EXERCISE INPUTS
+ + + + +
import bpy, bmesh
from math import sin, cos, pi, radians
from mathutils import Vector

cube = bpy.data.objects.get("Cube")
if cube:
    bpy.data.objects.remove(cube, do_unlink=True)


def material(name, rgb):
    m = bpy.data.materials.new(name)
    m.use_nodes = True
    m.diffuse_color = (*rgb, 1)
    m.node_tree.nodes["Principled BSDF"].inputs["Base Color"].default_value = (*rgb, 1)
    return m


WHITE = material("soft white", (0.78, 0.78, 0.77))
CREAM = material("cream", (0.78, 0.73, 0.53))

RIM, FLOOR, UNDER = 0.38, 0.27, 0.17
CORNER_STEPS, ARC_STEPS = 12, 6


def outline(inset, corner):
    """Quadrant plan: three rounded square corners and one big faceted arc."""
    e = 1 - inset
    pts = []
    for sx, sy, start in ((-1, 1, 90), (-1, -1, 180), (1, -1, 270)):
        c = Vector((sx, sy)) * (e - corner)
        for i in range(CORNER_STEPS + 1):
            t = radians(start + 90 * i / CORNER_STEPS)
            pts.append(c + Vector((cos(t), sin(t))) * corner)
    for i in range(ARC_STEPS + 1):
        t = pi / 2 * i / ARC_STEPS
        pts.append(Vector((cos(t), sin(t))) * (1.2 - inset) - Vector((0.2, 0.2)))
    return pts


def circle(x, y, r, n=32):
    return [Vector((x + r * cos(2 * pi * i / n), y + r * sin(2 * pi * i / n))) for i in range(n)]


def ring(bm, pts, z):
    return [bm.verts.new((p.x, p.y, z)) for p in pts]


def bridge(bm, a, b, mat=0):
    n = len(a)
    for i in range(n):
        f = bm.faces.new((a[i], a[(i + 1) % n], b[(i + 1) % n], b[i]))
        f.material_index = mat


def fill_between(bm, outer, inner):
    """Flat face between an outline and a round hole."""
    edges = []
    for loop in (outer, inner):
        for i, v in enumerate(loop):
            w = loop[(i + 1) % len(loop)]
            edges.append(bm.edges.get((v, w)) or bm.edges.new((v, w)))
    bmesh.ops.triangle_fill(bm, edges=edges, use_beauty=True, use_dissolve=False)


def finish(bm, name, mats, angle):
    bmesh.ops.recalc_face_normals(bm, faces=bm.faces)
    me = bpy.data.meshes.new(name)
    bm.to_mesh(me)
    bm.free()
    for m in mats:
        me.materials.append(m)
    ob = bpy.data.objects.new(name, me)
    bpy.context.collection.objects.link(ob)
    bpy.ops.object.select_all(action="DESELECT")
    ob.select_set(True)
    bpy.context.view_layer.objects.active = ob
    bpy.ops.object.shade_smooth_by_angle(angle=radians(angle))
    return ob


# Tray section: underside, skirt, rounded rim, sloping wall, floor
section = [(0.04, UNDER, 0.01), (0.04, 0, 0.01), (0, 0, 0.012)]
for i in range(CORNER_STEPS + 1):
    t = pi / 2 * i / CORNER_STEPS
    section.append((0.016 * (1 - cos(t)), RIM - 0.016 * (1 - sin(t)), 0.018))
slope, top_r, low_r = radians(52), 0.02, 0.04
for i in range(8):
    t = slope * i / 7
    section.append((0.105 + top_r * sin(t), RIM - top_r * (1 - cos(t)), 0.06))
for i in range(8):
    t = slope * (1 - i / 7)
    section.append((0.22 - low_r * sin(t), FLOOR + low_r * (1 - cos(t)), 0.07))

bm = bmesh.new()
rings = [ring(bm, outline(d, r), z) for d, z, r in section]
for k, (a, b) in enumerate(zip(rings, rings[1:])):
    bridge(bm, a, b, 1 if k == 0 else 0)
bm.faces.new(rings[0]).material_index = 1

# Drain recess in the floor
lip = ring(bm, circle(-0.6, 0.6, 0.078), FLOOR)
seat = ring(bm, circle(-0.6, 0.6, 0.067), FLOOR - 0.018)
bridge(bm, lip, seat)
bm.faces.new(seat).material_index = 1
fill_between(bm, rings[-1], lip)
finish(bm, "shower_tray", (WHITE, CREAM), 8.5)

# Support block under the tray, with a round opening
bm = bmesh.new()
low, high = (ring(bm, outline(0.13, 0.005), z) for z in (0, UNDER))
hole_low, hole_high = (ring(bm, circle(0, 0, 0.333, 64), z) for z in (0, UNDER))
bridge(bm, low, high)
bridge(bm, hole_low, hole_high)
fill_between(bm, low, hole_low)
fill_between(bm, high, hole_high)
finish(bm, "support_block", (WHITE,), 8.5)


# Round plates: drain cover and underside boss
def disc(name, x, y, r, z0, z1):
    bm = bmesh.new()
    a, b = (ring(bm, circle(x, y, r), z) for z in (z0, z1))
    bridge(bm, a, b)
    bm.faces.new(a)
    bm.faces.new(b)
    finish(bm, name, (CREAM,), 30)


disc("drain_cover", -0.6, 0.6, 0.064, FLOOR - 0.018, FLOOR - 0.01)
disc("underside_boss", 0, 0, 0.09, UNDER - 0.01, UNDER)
+ + + + +
TASK TO CARRY OUT
The range runs from the line above containing "section.append((0.105 + top_r" to the line containing "bridge(bm, a, b, 1 if k == 0 else 0)", inclusive. Restate those lines word for word and no others.

WRITTEN SOLUTION
    section.append((0.105 + top_r * sin(t), RIM - top_r * (1 - cos(t)), 0.06))
for i in range(8):
    t = slope * (1 - i / 7)
    section.append((0.22 - low_r * sin(t), FLOOR + low_r * (1 - cos(t)), 0.07))

bm = bmesh.new()
rings = [ring(bm, outline(d, r), z) for d, z, r in section]
for k, (a, b) in enumerate(zip(rings, rings[1:])):
    bridge(bm, a, b, 1 if k == 0 else 0)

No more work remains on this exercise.